For some people, hormones play a large role in acne, so a medication that helps regulate those hormones could be the best solution. Stress hormones definitely cause acne because they send a distress signal to the body saying that it is in danger, which triggers the inflammation response to help protect the body from an attack. Unfortunately, there is no medication for the daily stressors that could be contributing to your acne. There are medications that can help reduce acne related to other hormones, though.

Everyone produces some amount of both estrogen and testosterone, and the relationship between these hormones can sometimes lead to increased acne. Increased testosterone compared to a person’s normal level can cause acne, but it’s all relative. For example, men typically have more testosterone, but they do not usually have more acne. Most women produce more estrogen and less testosterone, but a week or so before menstruation, estrogen levels drop significantly which causes premenstrual acne. Because estrogen balances out testosterone, decreased estrogen results in a relative increase in testosterone levels.

One way to help control acne caused by hormone fluctuations is to control the hormones. The two most popular hormone regulating acne medications are combined oral contraceptives (birth control) and spironolactone.

Not all birth control can help prevent acne, so if it’s important to look for combined oral contraceptives specifically. This type of birth control increases estrogen, which helps balance out the hormones to keep acne at bay. Spironolactone takes the opposite route; it works by decreasing the production of testosterone and other androgens.

Birth control and spironolactone can both help reduce acne, but only if it is caused by hormones.

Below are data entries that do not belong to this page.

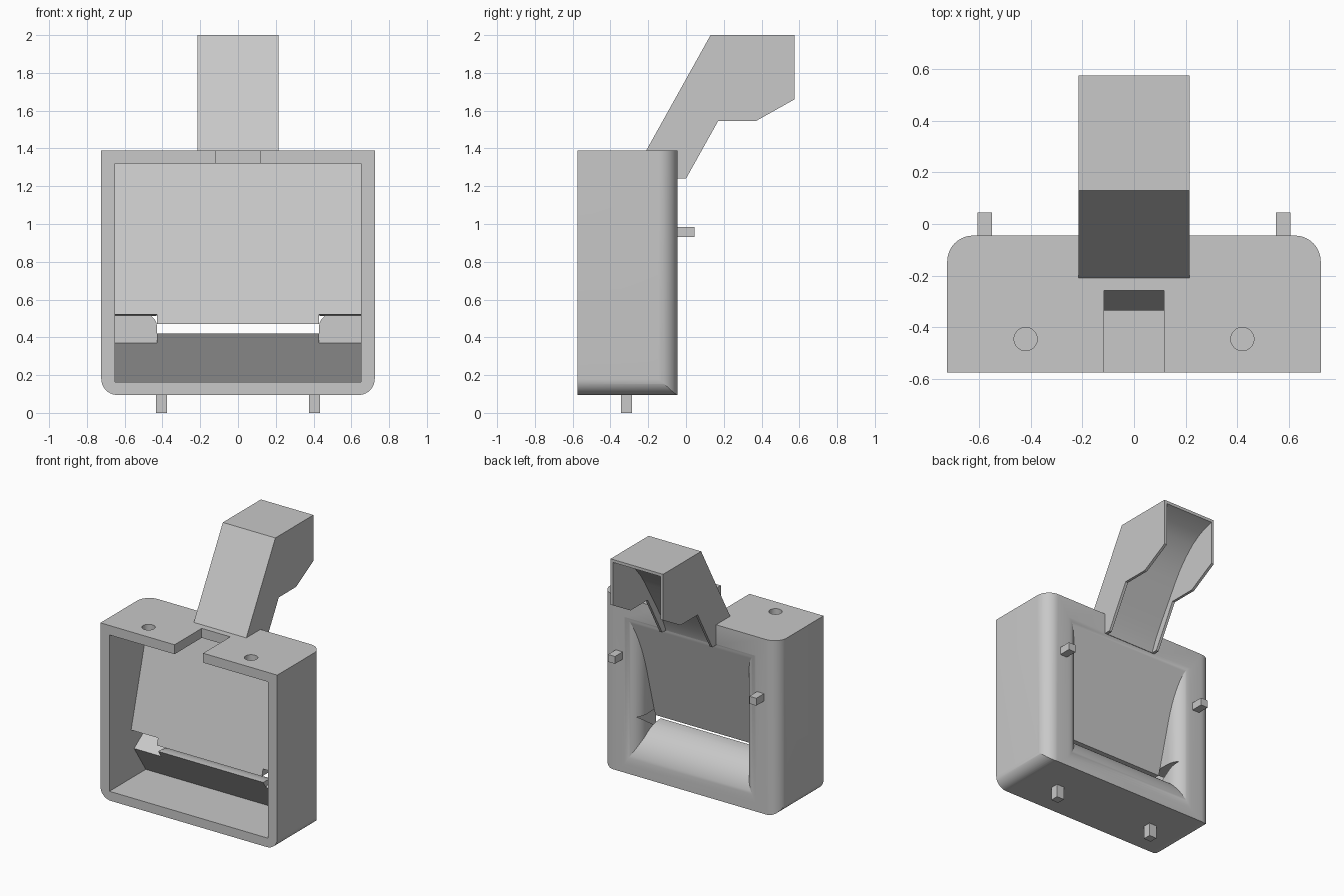
import bpy, bmesh, math

cube = bpy.data.objects.get("Cube")
if cube:
    bpy.data.objects.remove(cube, do_unlink=True)

grey = bpy.data.materials.new("light grey plastic")
grey.use_nodes = True
grey.diffuse_color = (0.58, 0.58, 0.58, 1)
grey.node_tree.nodes["Principled BSDF"].inputs["Base Color"].default_value = (0.58, 0.58, 0.58, 1)


def finish(bm, name):
    bmesh.ops.recalc_face_normals(bm, faces=bm.faces)
    mesh = bpy.data.meshes.new(name)
    bm.to_mesh(mesh)
    bm.free()
    mesh.materials.append(grey)
    ob = bpy.data.objects.new(name, mesh)
    bpy.context.collection.objects.link(ob)
    return ob


def prism(name, pts, axis, lo, hi):
    """Extrude a 2D outline along x, y or z."""
    def place(p, d):
        return {"x": (d, p[0], p[1]), "y": (p[0], d, p[1]), "z": (p[0], p[1], d)}[axis]
    bm = bmesh.new()
    rings = [[bm.verts.new(place(p, d)) for p in pts] for d in (lo, hi)]
    for ring in rings:
        bm.faces.new(ring)
    for i in range(len(pts)):
        j = (i + 1) % len(pts)
        bm.faces.new((rings[0][i], rings[0][j], rings[1][j], rings[1][i]))
    return finish(bm, name)


def block(name, x0, x1, y0, y1, z0, z1):
    return prism(name, [(x0, y0), (x1, y0), (x1, y1), (x0, y1)], "z", z0, z1)


def combine(target, tool, operation):
    mod = target.modifiers.new("cut", "BOOLEAN")
    mod.operation, mod.solver, mod.object = operation, "EXACT", tool
    bpy.context.view_layer.objects.active = target
    bpy.ops.object.modifier_apply(modifier=mod.name)
    bpy.data.objects.remove(tool, do_unlink=True)


def rounded_end(w, a, b, r, steps=10):
    """Rectangle from a to b whose corners at b are rounded."""
    s = 1 if b > a else -1
    arc = [(w - r + r * math.cos(t), b - s * r + s * r * math.sin(t))
           for t in (math.pi / 2 * i / steps for i in range(steps + 1))]
    return [(w, a)] + arc + [(-x, y) for x, y in reversed(arc)] + [(-w, a)]


FRONT, BACK, BASE, TOP = -0.575, -0.045, 0.095, 1.39
SLOPE, THICK = 0.27, 0.08
HALF = 0.43

# Housing: rounded at the upright back edges and the long bottom edges
housing = prism("housing", rounded_end(0.724, FRONT, BACK, 0.1), "z", BASE, TOP)
combine(housing, prism("round", rounded_end(0.724, TOP + 0.1, BASE, 0.085), "y", -1, 1), "INTERSECT")

# Front cavity, bounded by the sloping plate and the ramp underside
lower = [(-0.7, 0.163), (-0.15, 0.163)]
upper = [(-0.105, 1.32), (-0.7, 1.32)]
centre = lower + [(-0.32, 0.42), (-0.335, 0.47)] + upper
combine(housing, prism("cavity", centre, "x", -0.65, 0.65), "DIFFERENCE")

# Wedge-shaped side slots between plate and ramp
side = lower + [(-0.287, 0.37), (-0.08, 0.513), (-0.323, 0.52)] + upper
for s in (-1, 1):
    combine(housing, prism("side_slot", side, "x", *sorted((s * HALF, s * 0.65))), "DIFFERENCE")


# Flared back opening, as a stack of rectangles from the slot out to the back
def flare(y, r):
    d = min(max(0, y - (BACK - r)), r)
    return r - math.sqrt(r * r - d * d)


bm = bmesh.new()
rings = []
levels = [-0.4, -0.335 + THICK]
levels += [-0.31 + 0.265 * math.sin(math.pi / 2 * i / 22) for i in range(23)] + [0.05]
for y in sorted(levels):
    w = HALF + flare(y, 0.11)
    low = 0.42 - flare(y, 0.265)
    high = max(0.47, 0.47 + (y + 0.335 - THICK) / SLOPE)
    rings.append([bm.verts.new((x, y, z)) for x, z in ((-w, low), (w, low), (w, high), (-w, high))])
bm.faces.new(rings[0])
bm.faces.new(rings[-1])
for a, b in zip(rings, rings[1:]):
    for i in range(4):
        j = (i + 1) % 4
        bm.faces.new((a[i], a[j], b[j], b[i]))
combine(housing, finish(bm, "back_opening"), "DIFFERENCE")

# Chute arm, hollowed from behind by a curved channel
arm = [(0.13, 2), (-0.21, 1.39), (-0.21, 1.36), (-0.1, 1.34), (-0.08, 1.24), (0, 1.24),
       (0.17, 1.545), (0.37, 1.545), (0.575, 1.66), (0.575, 2)]
combine(housing, prism("chute_arm", arm, "x", -0.215, 0.215), "UNION")
channel = [(-0.058, 1.19), (-0.04, 1.25), (-0.01, 1.32), (0.03, 1.395), (0.08, 1.48), (0.135, 1.57),
           (0.2, 1.68), (0.25, 1.755), (0.31, 1.825), (0.38, 1.89), (0.46, 1.94), (0.58, 1.98),
           (0.7, 1.98), (0.7, 1.19)]
combine(housing, prism("channel", channel, "x", -0.195, 0.195), "DIFFERENCE")

# Lid notch and sockets
combine(housing, block("notch", -0.117, 0.117, -0.7, -0.257, 1.25, 1.5), "DIFFERENCE")
circle = [(0.045 * math.cos(math.tau * i / 32), 0.045 * math.sin(math.tau * i / 32)) for i in range(32)]
for s in (-1, 1):
    pts = [(x + s * 0.42, y - 0.446) for x, y in circle]
    combine(housing, prism("socket", pts, "z", 1.28, 1.5), "DIFFERENCE")

bpy.ops.object.select_all(action="DESELECT")
housing.select_set(True)
bpy.context.view_layer.objects.active = housing
bpy.ops.object.shade_smooth_by_angle(angle=math.radians(25))

# Square pegs on the back and underneath
for s, label in ((1, "left"), (-1, "right")):
    x0, x1 = sorted((s * 0.55, s * 0.607))
    block(label + "_back_peg", x0, x1, BACK - 0.02, 0.045, 0.93, 0.985)
    x0, x1 = sorted((s * 0.375, s * 0.435))
    block(label + "_bottom_peg", x0, x1, -0.345, -0.285, 0, BASE + 0.02)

Another potential issue is that both medications can produce feminizing features, so they are not the best choice for some men.